Leslie Morisette founded the organization in honor of her son Graham, who died of leukemia in 1997. He was 8 and one-half. When Graham was in the hospital, Leslie was surprised and dismayed not to have access to a computer or the Internet. “I sort of wandered the halls and made a mental note of this,” she says. “When Graham passed away, I knew that my life had suddenly changed and I could never leave the world of kids in the hospital. It was a world I never knew existed. I loved the children I met and the families.”
She decided that she would bring computers and Internet access to those children and families. She started with one. “It was for a little girl in Scarborough who is now, I’m happy to report, in remission and in nursing school.”
Over the past 18 years, Leslie has gone from one ginormous computer and dial-up Internet to several laptops and iPads and high-speed connections. In 2012, thanks to Prime Motor Group, she got her first robot.
Snowball is number eight, a gift from Town Square Reality in Sanford. Every single robot is in use in Maine and just over the border in New Hampshire. They are allowing children like Sophia to continue going to school and staying connected to the outside world. Grahamtastic relies on the generosity of individuals and businesses to buy all of its equipment. Just this week, Moody’s Collision Center in Gorham is buying a ninth robot. They cost about $3500.
“I believe we’re the only nonprofit in the country that has robots to lend to sick children,” says Leslie. “So I think we’re pioneering this technology.”
Here I am at the Science Center interviewing Sophia, who is at home with her mother. As usual, she used her iPad to control her robot’s movements. It’s how she moved Snowball (and herself) throughout the Science Center. It’s also how she gets around the classroom.
The woman in the above picture is Kim Caron, who is describing one of the robots at the exhibit to Sophia. She’s a retired teacher who happened to be Graham’s third-grade teacher. She’s now on the Grahamtastic board and also volunteers her time to tutor Sophia two days a week. She says Sophia maneuvers the robot flawlessly.
Now remember, the robot is in the classroom (or the Science Center) and Sophia is calling the shots from home. “She goes up to the board and looks at the lesson,” says Kim. “She moves around from group to group. Her teacher Maria is really good. It’s not an easy thing for a teacher to have a robot in class. I need to say that. There’s a lot to it, and Maria has put in a ton of time to make it work.”
At The Robot Zoo, one of Sophia’s classmates shows her how the platypus robot works.
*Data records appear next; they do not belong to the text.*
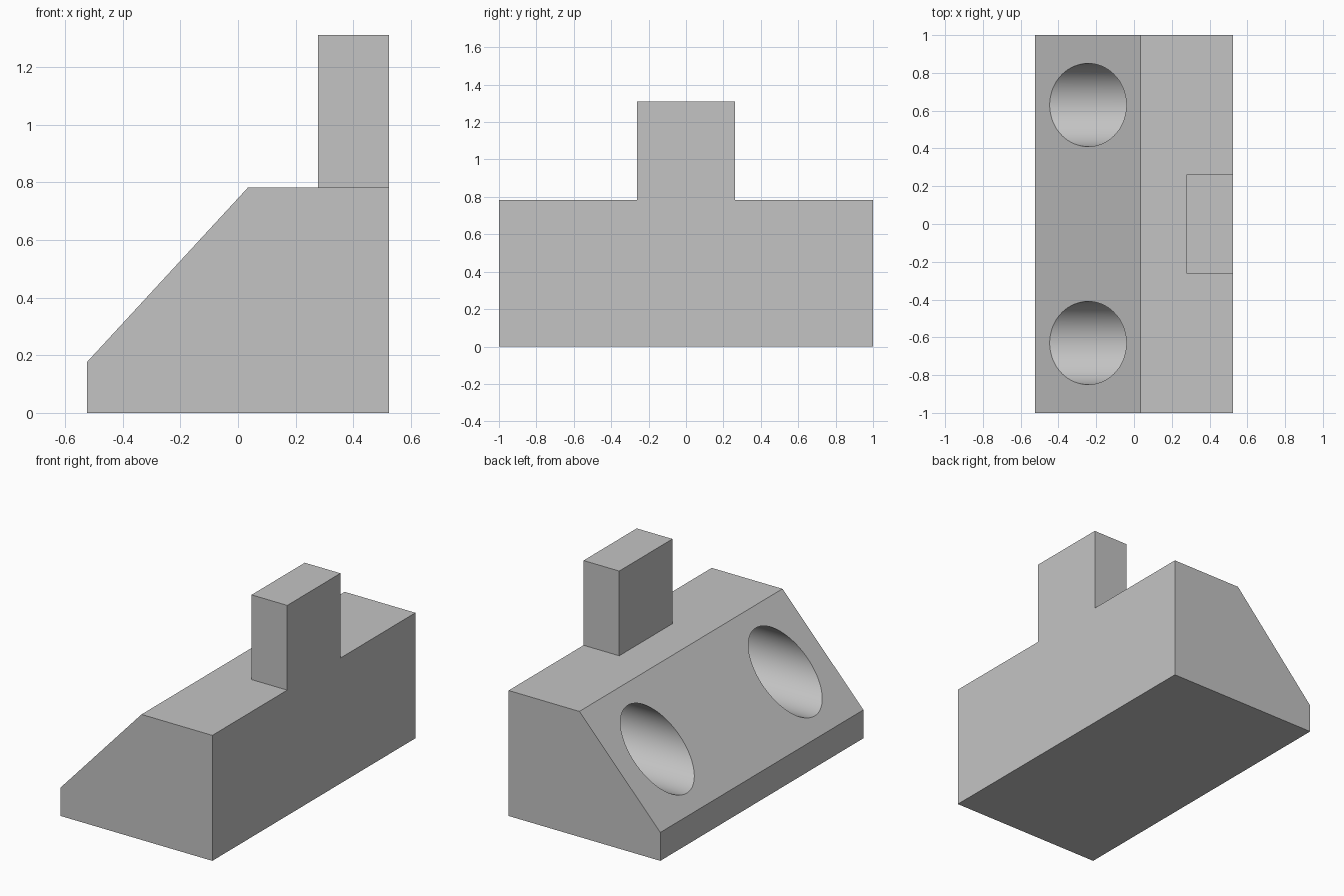
import bpy
import bmesh
from math import radians
from mathutils import Matrix, Vector

cube = bpy.data.objects.get("Cube")
if cube:
    bpy.data.objects.remove(cube, do_unlink=True)

grey = bpy.data.materials.new("plain grey")
grey.use_nodes = True
colour = (0.55, 0.55, 0.55, 1)
grey.diffuse_color = colour
grey.node_tree.nodes["Principled BSDF"].inputs["Base Color"].default_value = colour


def add_object(name, bm):
    bmesh.ops.recalc_face_normals(bm, faces=bm.faces)
    mesh = bpy.data.meshes.new(name)
    bm.to_mesh(mesh)
    bm.free()
    mesh.materials.append(grey)
    obj = bpy.data.objects.new(name, mesh)
    bpy.context.collection.objects.link(obj)
    return obj


def prism(name, profile, half_width):
    """Extrude an (x, z) profile along y."""
    bm = bmesh.new()
    face = bm.faces.new([bm.verts.new((x, -half_width, z)) for x, z in profile])
    new = bmesh.ops.extrude_face_region(bm, geom=[face])["geom"]
    verts = [v for v in new if isinstance(v, bmesh.types.BMVert)]
    bmesh.ops.translate(bm, verts=verts, vec=Vector((0, 2 * half_width, 0)))
    return add_object(name, bm)


def combine(obj, other, operation):
    """Apply a boolean and discard the second solid."""
    bpy.context.view_layer.objects.active = obj
    mod = obj.modifiers.new(operation.lower(), "BOOLEAN")
    mod.operation = operation
    mod.solver = "EXACT"
    mod.object = other
    bpy.ops.object.modifier_apply(modifier=mod.name)
    bpy.data.objects.remove(other, do_unlink=True)


# Sloped block with a post rising flush with its upright side
left, right, top = -0.523, 0.523, 0.782
block = prism("sloped_block", [(left, 0), (right, 0), (right, top),
                               (0.035, top), (left, 0.177)], 1.0)
post = prism("post", [(0.277, top - 0.1), (right, top - 0.1),
                      (right, 1.31), (0.277, 1.31)], 0.262)
combine(block, post, "UNION")

# Two level blind holes entering the slope
radius, hole_end, length = 0.22, 0.28, 1.0
for y in (-0.63, 0.63):
    bm = bmesh.new()
    place = (Matrix.Translation((hole_end - length / 2, y, 0.48))
             @ Matrix.Rotation(radians(90), 4, "Y"))
    bmesh.ops.create_cone(bm, cap_ends=True, segments=96, radius1=radius,
                          radius2=radius, depth=length, matrix=place)
    hole = add_object("hole_cutter", bm)
    hole.hide_render = True
    combine(block, hole, "DIFFERENCE")

# Merge coplanar faces, then smooth only the hole walls
bm = bmesh.new()
bm.from_mesh(block.data)
bmesh.ops.dissolve_limit(bm, angle_limit=radians(0.5), verts=bm.verts, edges=bm.edges)
bm.to_mesh(block.data)
bm.free()

bpy.ops.object.select_all(action="DESELECT")
block.select_set(True)
bpy.context.view_layer.objects.active = block
bpy.ops.object.shade_smooth_by_angle(angle=radians(30))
It was her favorite. “I really liked the platypus one,” she told me. “It can move with buttons so it’s really cool.”
The robotic fly was also pretty cool. In this picture Caroline Broderick, from the Science Center, explains to Sophia how it works. She said she loved watching all the kids interact. “Her classmates would say, ‘Oh Sophia, look at this’ and wave her over,” she says. “She would just wheel right over and she didn’t miss a beat. Even though she’s miles away the robot transports her right in. It’s special that the Portland Science Center could be a part of that. It was pretty magical to watch.”
And being able to participate in anything at all is pretty magical to Sophia. “It’s like I can be at school and I can move around a lot,” she explains. “And on a field trip, there’s a lot of stuff. Then I’m like whoa. I’ve never seen this before and I’m like WHOA!”
I have to say it. She is one wicked cute little girl!
Want to learn more about Grahamtastic? Here’s the link.
Want to learn more about the Portland Science Center? Here’s that link.
I highly recommend them both.